Outside the Whitechapel Gallery, which for the past 100 years has housed exhibitions from Picasso to Pollock, Ade quoted John Ruskin to us – “Life without industry is guilt, and industry without art is brutality.” On that stirring note, with all the stories of the afternoon ringing in our ears, we retired to the Halal Restaurant, established in 1939 and the oldest Indian eatery in east London, and finally to the Oliver Conquest, a pub that was once the bar for the original Garrick Theatre, and which now offers more than 160 varieties of gin.

We sampled too many of them, of course, and paid the price next day. The Bathtub Gin did me in, and the night ended in slightly more Hogarthian style than we might have intended – but really, what could be more London? God love and preserve the place.

Tracey Thorn is a musician and writer, best known as one half of Everything but the Girl. She writes the fortnightly “Off the Record” column for the New Statesman. Her latest book is Naked at the Albert Hall.

This article first appeared in the 18 June 2014 issue of the New Statesman, Islam tears itself apart

Getty Images.
Show Hide image

The Brexit outlook for Theresa May isn't good

Getting from today's headlines to a successful deal will require an impressive feat of statecraft.

Good morning. Give me what I want or I shoot myself: that's the gambit that worked for the sheriff in Blazing Saddles, but it may not fly in the Brexit negotiations.

Theresa May has invoked Article 50 and Britain is heading out of the European Union. She attempted to strike a more conciliatory tone yesterday than she has hitherto, but the message that has drawn the headlines is the government's "threat" on security: that no Brexit deal means no British co-operation in Europol and in EU-wide counter-terror measures.

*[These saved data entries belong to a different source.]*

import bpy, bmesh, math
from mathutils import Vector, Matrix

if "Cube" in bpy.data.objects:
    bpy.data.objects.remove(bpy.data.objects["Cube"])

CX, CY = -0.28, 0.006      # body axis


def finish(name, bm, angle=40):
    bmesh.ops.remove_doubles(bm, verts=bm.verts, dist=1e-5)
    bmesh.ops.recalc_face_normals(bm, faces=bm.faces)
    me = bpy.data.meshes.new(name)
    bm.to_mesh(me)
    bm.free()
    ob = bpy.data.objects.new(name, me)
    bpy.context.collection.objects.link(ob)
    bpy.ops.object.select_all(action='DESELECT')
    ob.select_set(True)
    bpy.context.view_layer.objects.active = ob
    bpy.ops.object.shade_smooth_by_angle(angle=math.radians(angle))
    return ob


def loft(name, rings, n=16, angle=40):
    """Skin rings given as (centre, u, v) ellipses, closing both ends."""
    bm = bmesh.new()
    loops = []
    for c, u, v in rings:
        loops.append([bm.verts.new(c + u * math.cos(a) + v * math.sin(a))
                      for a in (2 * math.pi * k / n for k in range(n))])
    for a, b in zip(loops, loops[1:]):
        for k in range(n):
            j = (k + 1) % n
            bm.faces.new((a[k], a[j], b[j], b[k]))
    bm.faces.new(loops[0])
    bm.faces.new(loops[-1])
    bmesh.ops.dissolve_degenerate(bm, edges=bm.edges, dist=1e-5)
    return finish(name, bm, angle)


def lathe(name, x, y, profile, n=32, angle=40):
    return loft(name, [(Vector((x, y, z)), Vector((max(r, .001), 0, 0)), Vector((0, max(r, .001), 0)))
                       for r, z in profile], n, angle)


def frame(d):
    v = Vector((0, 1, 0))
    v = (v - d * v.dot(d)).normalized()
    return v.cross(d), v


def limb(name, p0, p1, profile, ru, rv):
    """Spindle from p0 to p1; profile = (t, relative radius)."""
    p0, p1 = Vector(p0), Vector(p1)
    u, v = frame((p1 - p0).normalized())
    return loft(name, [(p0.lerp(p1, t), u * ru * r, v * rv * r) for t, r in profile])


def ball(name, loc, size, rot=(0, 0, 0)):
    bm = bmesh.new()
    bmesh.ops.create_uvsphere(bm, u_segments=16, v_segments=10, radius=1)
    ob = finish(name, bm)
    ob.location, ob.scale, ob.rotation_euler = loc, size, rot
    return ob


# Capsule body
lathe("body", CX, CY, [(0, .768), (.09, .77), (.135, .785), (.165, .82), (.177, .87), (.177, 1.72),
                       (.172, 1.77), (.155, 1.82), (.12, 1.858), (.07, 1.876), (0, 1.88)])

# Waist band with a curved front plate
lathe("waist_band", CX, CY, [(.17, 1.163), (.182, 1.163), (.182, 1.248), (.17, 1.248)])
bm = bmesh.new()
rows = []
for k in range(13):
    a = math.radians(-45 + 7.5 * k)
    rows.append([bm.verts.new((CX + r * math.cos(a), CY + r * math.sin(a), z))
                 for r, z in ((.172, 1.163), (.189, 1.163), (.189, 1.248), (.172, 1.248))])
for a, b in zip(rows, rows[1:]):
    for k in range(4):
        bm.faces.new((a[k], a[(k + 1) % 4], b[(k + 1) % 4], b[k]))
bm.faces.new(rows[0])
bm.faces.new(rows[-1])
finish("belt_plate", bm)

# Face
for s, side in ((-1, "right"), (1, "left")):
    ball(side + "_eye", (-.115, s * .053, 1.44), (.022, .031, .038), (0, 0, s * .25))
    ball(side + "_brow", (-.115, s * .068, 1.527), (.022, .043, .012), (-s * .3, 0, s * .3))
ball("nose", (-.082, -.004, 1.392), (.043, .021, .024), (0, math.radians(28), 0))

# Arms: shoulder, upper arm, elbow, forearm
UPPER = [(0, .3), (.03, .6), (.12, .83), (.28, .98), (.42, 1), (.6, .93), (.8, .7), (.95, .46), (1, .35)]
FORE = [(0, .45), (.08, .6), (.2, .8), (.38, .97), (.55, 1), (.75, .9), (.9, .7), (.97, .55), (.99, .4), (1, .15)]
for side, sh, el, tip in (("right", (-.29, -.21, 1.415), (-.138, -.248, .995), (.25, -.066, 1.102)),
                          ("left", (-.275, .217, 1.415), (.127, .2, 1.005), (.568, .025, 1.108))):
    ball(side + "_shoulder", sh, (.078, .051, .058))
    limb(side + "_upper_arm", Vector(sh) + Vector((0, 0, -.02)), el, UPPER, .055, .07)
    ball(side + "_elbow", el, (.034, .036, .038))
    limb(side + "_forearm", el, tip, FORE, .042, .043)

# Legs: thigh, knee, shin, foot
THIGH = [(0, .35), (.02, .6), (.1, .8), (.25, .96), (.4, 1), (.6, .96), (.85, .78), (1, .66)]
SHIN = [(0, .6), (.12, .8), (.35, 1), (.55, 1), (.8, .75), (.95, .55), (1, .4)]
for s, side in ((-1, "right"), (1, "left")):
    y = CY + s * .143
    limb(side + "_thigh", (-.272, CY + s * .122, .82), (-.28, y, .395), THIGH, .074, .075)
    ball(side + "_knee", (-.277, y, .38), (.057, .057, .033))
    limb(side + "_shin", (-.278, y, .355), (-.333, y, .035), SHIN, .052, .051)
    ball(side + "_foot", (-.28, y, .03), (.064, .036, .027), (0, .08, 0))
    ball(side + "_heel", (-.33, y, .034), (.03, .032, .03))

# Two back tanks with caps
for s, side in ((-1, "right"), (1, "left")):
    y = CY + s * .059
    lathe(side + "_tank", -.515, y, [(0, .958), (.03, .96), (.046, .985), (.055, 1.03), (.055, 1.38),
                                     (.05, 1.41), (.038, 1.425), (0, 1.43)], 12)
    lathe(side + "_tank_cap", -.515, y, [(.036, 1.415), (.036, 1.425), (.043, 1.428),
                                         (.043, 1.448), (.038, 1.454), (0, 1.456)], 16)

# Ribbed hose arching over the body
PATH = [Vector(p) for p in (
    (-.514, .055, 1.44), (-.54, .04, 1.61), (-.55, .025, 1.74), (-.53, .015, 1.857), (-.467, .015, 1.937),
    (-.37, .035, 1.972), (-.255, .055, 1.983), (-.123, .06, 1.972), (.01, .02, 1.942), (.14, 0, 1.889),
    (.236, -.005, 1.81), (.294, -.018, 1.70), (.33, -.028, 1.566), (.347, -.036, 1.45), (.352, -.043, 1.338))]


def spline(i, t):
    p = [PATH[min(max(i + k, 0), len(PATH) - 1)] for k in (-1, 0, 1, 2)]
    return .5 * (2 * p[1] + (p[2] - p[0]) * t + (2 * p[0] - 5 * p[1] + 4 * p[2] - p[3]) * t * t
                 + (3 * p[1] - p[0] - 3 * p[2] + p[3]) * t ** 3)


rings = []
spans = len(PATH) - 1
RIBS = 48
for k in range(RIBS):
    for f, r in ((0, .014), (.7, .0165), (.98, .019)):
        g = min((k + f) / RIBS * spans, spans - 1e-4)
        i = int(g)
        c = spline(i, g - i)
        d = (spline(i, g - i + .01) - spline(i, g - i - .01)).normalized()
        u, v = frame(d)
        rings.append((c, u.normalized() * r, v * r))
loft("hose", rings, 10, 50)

Gianni Pittella, the leader of the Socialist bloc in the European Parliament says it was "not a smart move" and "feels like blackmail", and Guy Verhofstadt, parliament's representative in the negotiations, is also using the B word, after a fashion: "I tried to be a gentleman towards a lady, so I didn't even use or think about the use of the word blackmail."

"Trading Blows" is the Mirror's splash, while "May threat to EU terror pact" is the Times' does-what-it-says-on-the-tin frontpage. "EU warns: don't blackmail us" is the Guardian's. The Sun has turned the jingometer all the way up to 11 this morning: "Your money or your lives" is their splash.

David Davis hit the airwaves this morning to reassure people that the government's intention was not to invoke security as a threat in the Brexit talks. My understanding is that the intention was to show co-operation and highlight the importance of Britain's continuing relationship with the EU. In Brussels, not everyone read the letter as a threat. The European Parliament is more "highly strung" as one Brussels official puts it, but don't forget: they get a vote on the deal too.

That the mood music from Downing Street and much of the British press has been so relentlessly anti-Europe means that feelings are running high. While most of the British political class doesn't have German or French, most of the political class does have English. The frontpages of the Sun, the Express and the Mail travel a lot further than their equivalents elsewhere in Europe, which will increase the pressure domestically on May's opposite numbers to sign a bad deal.

All of which can be navigated by an astute diplomat. As to the question of whether that diplomat is May, however, it's worth taking a look at that "100 per cent commitment to Nato" that she secured from Donald Trump, which even a generous marker would struggle to get to 60 per cent. Trump has yet to appoint a Nato ambassador and his Secretary of State is still sounding equivocal about standing by Nato members who don't pay up.

Getting from today's papers to a good Brexit deal is going to require an impressive feat of statecraft. Past performance isn't necessarily an indicator of future returns. But the outlook for May so far isn't good.

Stephen Bush is special correspondent at the New Statesman. His daily briefing, Morning Call, provides a quick and essential guide to British politics.